Bad At Small Talk

Credentialed

 For the next four days, this will be my home. It’s an arena in the standard form, and I will arrive every day at about 10 a.m. and leave typically between 11 p.m. and 12 a.m. I am here because there is an event here.

 Three rooms will matter to me, the media room, the interview room and, of course, the arena floor. All right now are empty, because I am here early. I will arrive early all four days, because that’s what I’ve done since childhood. It’s a reflex.

 I don’t want to be here, and in fact, I hate it here. But I am also happy to be here. Twice this year, with no warning, they have started cutting  jobs. The first time, they didn’t announce it. They just did it, and I found out via people’s comments on social networking sites. The second time, because it was bloody, they announced it. I was scared and I stayed home. Next time they give an announcement, I will also stay home.

 Other men begin to file into the media room. I don’t know them, but they’re all familiar. Sports journalists are almost always either ex-jocks or nerds. They are almost always big, one way or the other. I am too short to be an ex-jock and too slight of build to be a nerd. There are other differences: Goatees are favored, and I am clean-shaven. Sideburns, inexplicably, are favored. There are more glasses than contacts.

 I don’t know these men, and by the end of these four days, I won’t know them any better. But invariably, they will do things. They will gossip, discuss the troubled state of the industry and mask their fears with gallows humor. When not filing stories, they will browse message boards devoted to sports journalism. Next to discussing the possible loss of jobs and livelihood, debating exactly who on these boards go by what online moniker is the top choice of conversation.

 They will also, following the post-game press conferences (self-consciously called “pressers”) exchange knowing chuckles and eye-rolls regarding those who have breached press conference etiquette. Possible violations of press conference etiquette include: Starting the press conference with a really hard question, starting the press conference with a softball question, asking questions that are of no use to the rest of the media, not asking a question at all and instead beginning a sentence with “tell me about…,” stammering through your question, forgetting your question or delivering your question so smoothly that it sounds like the questioner is on the radio.

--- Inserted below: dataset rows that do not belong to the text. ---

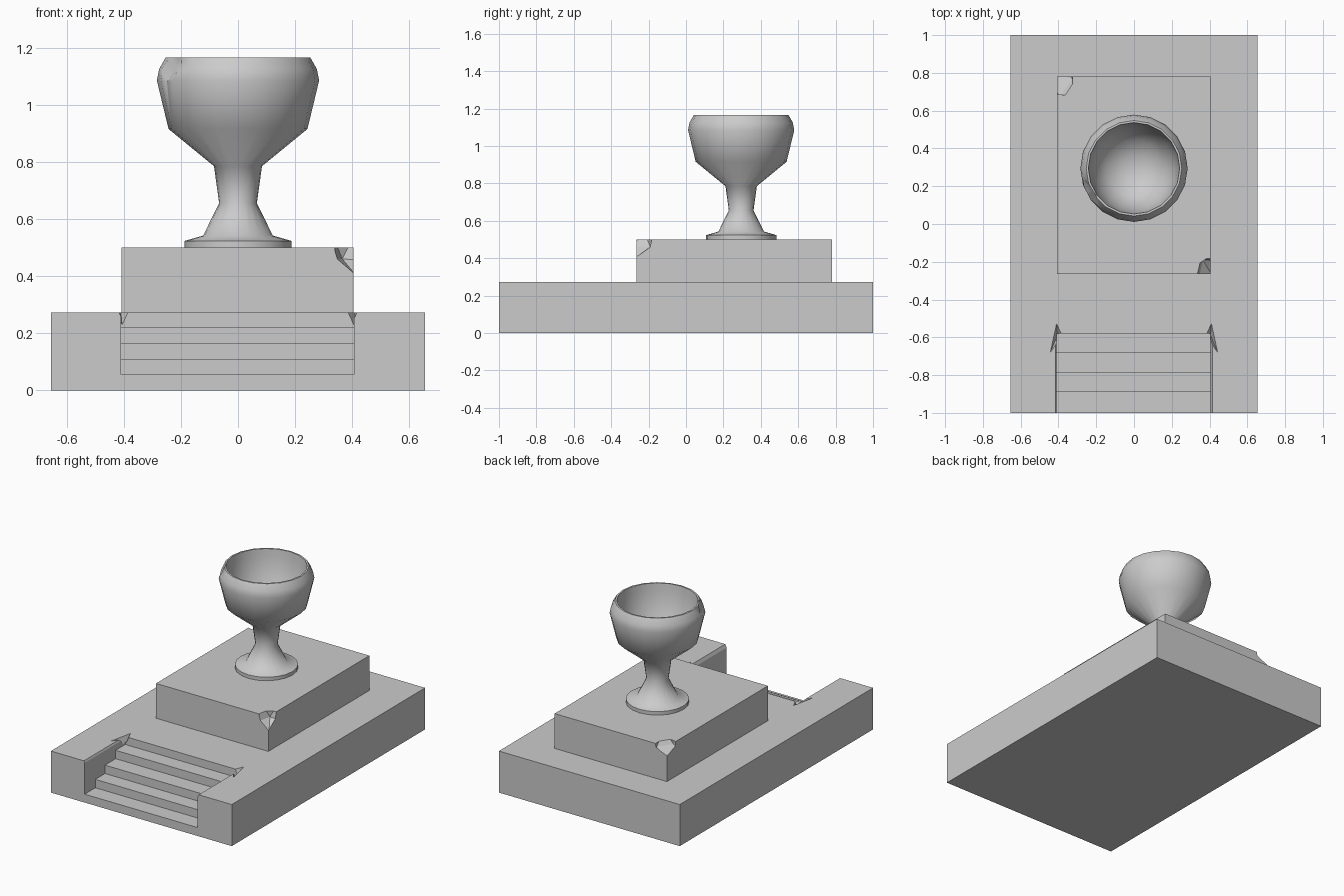
import bpy, bmesh, math, random
from mathutils import Vector, Matrix

if "Cube" in bpy.data.objects:
    bpy.data.objects.remove(bpy.data.objects["Cube"])

random.seed(4)


def make(name, bm):
    bmesh.ops.recalc_face_normals(bm, faces=bm.faces[:])
    me = bpy.data.meshes.new(name)
    bm.to_mesh(me)
    bm.free()
    ob = bpy.data.objects.new(name, me)
    bpy.context.collection.objects.link(ob)
    return ob


def box(name, lo, hi):
    bm = bmesh.new()
    bmesh.ops.create_cube(bm, size=1)
    for v in bm.verts:
        v.co = [lo[i] if v.co[i] < 0 else hi[i] for i in range(3)]
    return make(name, bm)


def hull(name, points):
    bm = bmesh.new()
    for p in points:
        bm.verts.new(p)
    bmesh.ops.convex_hull(bm, input=bm.verts[:])
    return make(name, bm)


def rock(name, centre, size, turn=0.0, jitter=0.12):
    # rough low-poly lump used to chip corners
    bm = bmesh.new()
    bmesh.ops.create_icosphere(bm, subdivisions=1, radius=1)
    m = Matrix.Translation(centre) @ Matrix.Rotation(turn, 4, 'Z') @ Matrix.Diagonal((*size, 1))
    for v in bm.verts:
        v.co = m @ (v.co * random.uniform(1 - jitter, 1 + jitter))
    return make(name, bm)


def cut(target, cutter):
    mod = target.modifiers.new("cut", 'BOOLEAN')
    mod.operation, mod.solver, mod.object = 'DIFFERENCE', 'EXACT', cutter
    bpy.context.view_layer.objects.active = target
    bpy.ops.object.modifier_apply(modifier=mod.name)
    bpy.data.objects.remove(cutter)


# Base slab with a sunken flight of steps
base = box("base_slab", (-0.655, -1, 0), (0.655, 1, 0.272))
profile = [(-1.1, 0.055)]
for i, y in enumerate((-0.89, -0.79, -0.68)):
    profile += [(y, 0.055 * (i + 1)), (y, 0.055 * (i + 2))]
profile += [(-0.58, 0.22), (-0.58, 0.4), (-1.1, 0.4)]
bm = bmesh.new()
face = bm.faces.new([bm.verts.new((-0.41, y, z)) for y, z in profile])
ext = bmesh.ops.extrude_face_region(bm, geom=[face])
bmesh.ops.translate(bm, vec=(0.816, 0, 0),
                    verts=[g for g in ext["geom"] if isinstance(g, bmesh.types.BMVert)])
cut(base, make("stair_cutter", bm))

# Worn cheek edges and chips at the head of the steps
for s in (-1, 1):
    cut(base, hull("edge_cutter", [(s * x, y, z) for y in (-1.1, -0.6)
                                   for x, z in ((0.39, 0.3), (0.424, 0.29), (0.403, 0.245))]))
    cut(base, hull("chip_cutter", [(s * 0.41, -0.525, 0.274), (s * 0.445, -0.685, 0.274),
                                   (s * 0.38, -0.59, 0.274), (s * 0.405, -0.59, 0.221),
                                   (s * 0.41, -0.525, 0.3), (s * 0.445, -0.685, 0.3),
                                   (s * 0.38, -0.59, 0.3)]))

# Upper plinth with two broken corners
plinth = box("plinth", (-0.408, -0.265, 0.27), (0.405, 0.78, 0.5))
cut(plinth, rock("chip_cutter", (0.41, -0.265, 0.5), (0.085, 0.11, 0.10), 0.3))
cut(plinth, rock("chip_cutter", (-0.42, 0.80, 0.51), (0.11, 0.16, 0.09), 0.5, 0.2))

# Goblet turned from a profile
outline = [(0, 0.495), (0.188, 0.495), (0.188, 0.523), (0.122, 0.542), (0.066, 0.655),
           (0.084, 0.785), (0.243, 0.915), (0.284, 1.085), (0.276, 1.125), (0.253, 1.165),
           (0.242, 1.165), (0.237, 1.12), (0.212, 0.96), (0.15, 0.875), (0.07, 0.835), (0, 0.828)]
bm = bmesh.new()
vs = [bm.verts.new((r, 0, z)) for r, z in outline]
edges = [bm.edges.new(p) for p in zip(vs, vs[1:])]
bmesh.ops.spin(bm, geom=vs + edges, cent=(0, 0, 0), axis=(0, 0, 1),
               angle=math.tau, steps=20, use_duplicate=False)
bmesh.ops.remove_doubles(bm, verts=bm.verts[:], dist=1e-4)
bmesh.ops.translate(bm, verts=bm.verts[:], vec=(0, 0.295, 0))
goblet = make("goblet", bm)

# Broken rim
a = math.radians(208)
cut(goblet, rock("rim_cutter", (0.29 * math.cos(a), 0.295 + 0.29 * math.sin(a), 1.17),
                 (0.05, 0.14, 0.09), a, 0.15))

bpy.ops.object.select_all(action='DESELECT')
goblet.select_set(True)
bpy.context.view_layer.objects.active = goblet
bpy.ops.object.shade_smooth_by_angle(angle=math.radians(48))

 I have a partner in this, assigned to me from the office to lend me a hand. I do not know him, have never met him, but he also looks different. He is tall and sinewy, a recreational runner. Over the course of these days, he will talk with me about nothing other than the games. I will try to get more from him, and I will fail. He speaks in a flat, low, abrupt tone. I think people would call him “dry” or “mellow.” Even though he is incapable of discussing anything but basketball, because I am short and tightly wound and he is lanky and mellow, he will make me feel unsophisticated. I am glad when he leaves a day early.

 The games are the worst part of my day. I am not awed by the household name players. I sit on the front of press row, courtside. I am close enough to see acne, smell sour sweat, see white caked deodorant on underarms.

 I don’t know what to feel about the coaches. They are placed under lights during the press conference, and the light reveals pale skin, sunken eyes, utter exhaustion. They are well paid, and on the sidelines they wear designer suits and exude urgency and control. After the games, they are spent, cars that must be wound up again. It is hard to imagine these men are happy.

 I won’t go back to the press room to write. There is a feeling of overall rush and adrenaline in the press room, as men peck away in the rush to meet deadline. There is an electricity, but I work better away from the electricity. I return to the arena floor, which is being broken down by the arena’s employees. It is not quiet, but it is relaxed. I am writing rapidly, but I do not think about deadline. I write quickly for the same reason I unload my dishwasher quickly: It is a task, and the sooner it is completed the better off I will feel.

 I am parked far away from the arena, and this is on purpose. This is the best part of my day. Not because it is over (there will always be more events,) but because when I walk to my car in the middle of the night, all alone, I feel like I’m shedding skin. Nothing else makes me feel this way.

February 10, 2010 Posted by | Uncategorized | Leave a comment